OKINAWAN
OPISTHOBRANCH OF THE WEEK

Babakina indopacifica Gosliner, et al, 2007 (10mm)
Photo by Atsushi Ono

Opisthobranch of the Week Data

Taxonomy:

Frequency on Okinawa: Collection Data:
[brackets indicate range for all Okinawa-collected specimens of the species]


Species Account:

        As of the current date I've not personally seen specimens of the above newly described Babakina indopacifica here in the waters of Okinawa's main island. Atsushi Ono kindly furnished images and data for the featured animal and he considers the species to be rare in waters of the Keramas* and reports (pers. comm.) seeing and collecting two individuals in the Keramas. Atsushi goes on to say that the above animal was found in a rock environment of a reef. The above image was taken by Atsushi and is used here with his kind permission. I've added an additional image of B. indopacifica, also furnished by Atsushi.

        Nishina Masayoshi (2002) has several images of Babakina indopacifica on the Sea Slug Forum (as Babakina cf. festiva). In addition, Jun Imamoto (2007) has three images of an 8mm animal from the Amami-Ooshima Islands, Japan, as Babakina festiva (Roller 1972), and Rie Nakano (2004, p. 253) has an image of a 15mm animal, as Babakina festiva (Roller 1972).

        The following description of the external morphology of Babakina indopacifica is taken from Gosliner, et al (2007):

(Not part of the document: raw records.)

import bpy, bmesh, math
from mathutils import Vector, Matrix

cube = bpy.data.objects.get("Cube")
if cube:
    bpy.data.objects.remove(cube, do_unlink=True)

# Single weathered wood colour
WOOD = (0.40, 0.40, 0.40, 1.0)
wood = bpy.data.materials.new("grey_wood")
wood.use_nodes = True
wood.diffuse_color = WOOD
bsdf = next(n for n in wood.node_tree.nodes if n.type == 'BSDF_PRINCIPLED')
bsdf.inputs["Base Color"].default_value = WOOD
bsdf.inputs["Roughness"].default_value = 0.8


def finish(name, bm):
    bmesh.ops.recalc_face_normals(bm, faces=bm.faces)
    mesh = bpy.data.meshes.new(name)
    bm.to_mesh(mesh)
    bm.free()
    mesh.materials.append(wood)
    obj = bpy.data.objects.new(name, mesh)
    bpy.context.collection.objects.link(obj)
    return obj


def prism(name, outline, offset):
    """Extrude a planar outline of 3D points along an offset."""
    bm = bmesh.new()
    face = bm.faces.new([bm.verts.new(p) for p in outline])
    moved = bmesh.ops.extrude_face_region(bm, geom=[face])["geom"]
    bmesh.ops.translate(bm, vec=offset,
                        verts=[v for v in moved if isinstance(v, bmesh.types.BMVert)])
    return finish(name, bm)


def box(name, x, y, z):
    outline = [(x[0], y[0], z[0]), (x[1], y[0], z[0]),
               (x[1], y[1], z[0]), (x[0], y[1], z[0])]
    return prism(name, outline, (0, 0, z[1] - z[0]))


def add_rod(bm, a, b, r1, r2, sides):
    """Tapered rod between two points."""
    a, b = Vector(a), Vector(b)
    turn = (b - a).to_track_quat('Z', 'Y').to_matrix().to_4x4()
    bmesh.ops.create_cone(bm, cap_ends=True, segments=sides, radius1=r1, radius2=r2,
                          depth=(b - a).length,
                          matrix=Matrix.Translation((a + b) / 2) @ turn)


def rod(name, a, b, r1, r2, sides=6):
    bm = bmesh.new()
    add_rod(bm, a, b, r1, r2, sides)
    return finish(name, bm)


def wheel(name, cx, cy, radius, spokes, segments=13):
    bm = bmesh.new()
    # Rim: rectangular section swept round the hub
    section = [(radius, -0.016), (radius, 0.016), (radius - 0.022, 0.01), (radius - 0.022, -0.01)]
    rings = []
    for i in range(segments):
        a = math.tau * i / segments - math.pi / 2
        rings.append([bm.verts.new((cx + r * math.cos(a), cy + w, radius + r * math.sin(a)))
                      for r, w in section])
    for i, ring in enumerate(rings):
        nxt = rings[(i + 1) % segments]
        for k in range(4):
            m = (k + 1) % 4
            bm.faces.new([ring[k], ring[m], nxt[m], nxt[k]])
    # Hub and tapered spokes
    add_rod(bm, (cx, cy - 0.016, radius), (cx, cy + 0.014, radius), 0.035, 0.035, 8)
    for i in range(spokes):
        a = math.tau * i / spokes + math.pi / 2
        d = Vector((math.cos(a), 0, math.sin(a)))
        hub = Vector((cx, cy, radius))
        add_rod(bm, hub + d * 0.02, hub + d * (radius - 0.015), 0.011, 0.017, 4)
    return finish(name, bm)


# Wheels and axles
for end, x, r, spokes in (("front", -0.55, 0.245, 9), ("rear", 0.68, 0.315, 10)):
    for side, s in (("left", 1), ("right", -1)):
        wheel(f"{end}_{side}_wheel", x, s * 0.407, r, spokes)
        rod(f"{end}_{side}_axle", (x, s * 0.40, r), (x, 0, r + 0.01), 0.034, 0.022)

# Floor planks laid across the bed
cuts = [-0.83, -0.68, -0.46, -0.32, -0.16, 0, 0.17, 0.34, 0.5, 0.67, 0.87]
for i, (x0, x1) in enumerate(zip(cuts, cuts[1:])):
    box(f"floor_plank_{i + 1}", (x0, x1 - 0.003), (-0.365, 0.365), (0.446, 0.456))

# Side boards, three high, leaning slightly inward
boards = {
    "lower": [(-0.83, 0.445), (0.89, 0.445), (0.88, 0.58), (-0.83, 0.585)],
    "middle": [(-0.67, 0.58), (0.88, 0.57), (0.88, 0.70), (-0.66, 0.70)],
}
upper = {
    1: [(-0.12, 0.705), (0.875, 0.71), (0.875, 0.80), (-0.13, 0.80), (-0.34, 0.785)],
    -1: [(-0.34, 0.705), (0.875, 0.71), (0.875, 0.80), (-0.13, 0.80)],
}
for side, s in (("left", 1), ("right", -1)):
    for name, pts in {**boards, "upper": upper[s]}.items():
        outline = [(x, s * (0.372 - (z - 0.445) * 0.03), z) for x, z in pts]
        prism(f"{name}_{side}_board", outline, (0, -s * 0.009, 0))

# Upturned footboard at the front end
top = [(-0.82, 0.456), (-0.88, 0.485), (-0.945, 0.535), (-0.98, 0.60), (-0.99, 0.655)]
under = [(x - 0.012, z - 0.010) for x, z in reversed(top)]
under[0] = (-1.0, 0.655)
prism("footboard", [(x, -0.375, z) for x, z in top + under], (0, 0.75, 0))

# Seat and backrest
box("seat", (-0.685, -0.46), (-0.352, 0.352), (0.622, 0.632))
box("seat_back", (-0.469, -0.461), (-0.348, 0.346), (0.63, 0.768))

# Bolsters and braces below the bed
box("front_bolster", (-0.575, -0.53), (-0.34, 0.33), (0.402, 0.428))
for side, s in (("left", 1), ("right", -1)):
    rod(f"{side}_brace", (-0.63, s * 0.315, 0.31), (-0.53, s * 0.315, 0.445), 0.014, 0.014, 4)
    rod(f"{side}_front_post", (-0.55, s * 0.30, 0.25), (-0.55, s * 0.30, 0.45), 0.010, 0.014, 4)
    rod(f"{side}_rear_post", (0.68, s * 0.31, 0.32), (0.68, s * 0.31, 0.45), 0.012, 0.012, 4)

The body is elongate and slender, with a trailing posterior end of the foot. Living animals are 7-18 mm in length. The anterior margins of the foot and tentaculiform foot corners are bilabiate and slightly notched. The body colour can range from a translucent light purple to deep reddish purple. A broad opaque white patch covers most of the head between the rhinophores and the anterior margin of the head. A smaller patch may be present just behind the rhinophores in some specimens. In all specimens observed an additional opaque white patch covers the pericardial region. The relatively short cerata are thick, widest in the middle and taper distally. They are almost entirely opaque white with some bluish purple pigment visible on their posterior face. The apex is translucent white. The cerata are densely clustered and continuous throughout the length of the body, without interruption in the pericardial region. The medial area between the rhinophores and pericardial region is relatively devoid of cerata. There are approximately 15-33 diagonal rows of cerata on either side of the body. Each row contains 2-3 cerata with the innermost cerata of each row being the largest. The bright red rhinophores share a common base, are perfoliate and have up to 28-32 lamellae each. The posterior portion of the rhinophores is covered by a fine dusting of opaque white pigment that extends to the apex. The anterior face lacks opaque white and is uniformly red. The oral tentacles are relatively short, but longer than the rhinophores and have a smooth texture. They are pinkish purple basally with a band of opaque white covering the outer one-third to half of the tentacle. The tentacular anterior foot corners are short and are often held close to the body so they are not readily visible. They are pinkish purple throughout their length. The pleuroproctic anus is located ventral to the notal brim about one-third of the body length from the anterior end, ventral to the 14th-16th ceratal row. The nephroproct is anterior to the anus. The genital aperture is located below the notal brim just posterior to the rhinophore base below the seventh ceratal row.

Etymology:

Literature Cited:


        * Keramas = the Kerama Islands Group, located 30 ~ 40 kilometers west of the Okinawa capitol, Naha.


Page Date: 07 Jan '08
Page Modification Date: 07 Jan '08
Digitally manipulated photo
Copyright © 2008 Robert F. Bolland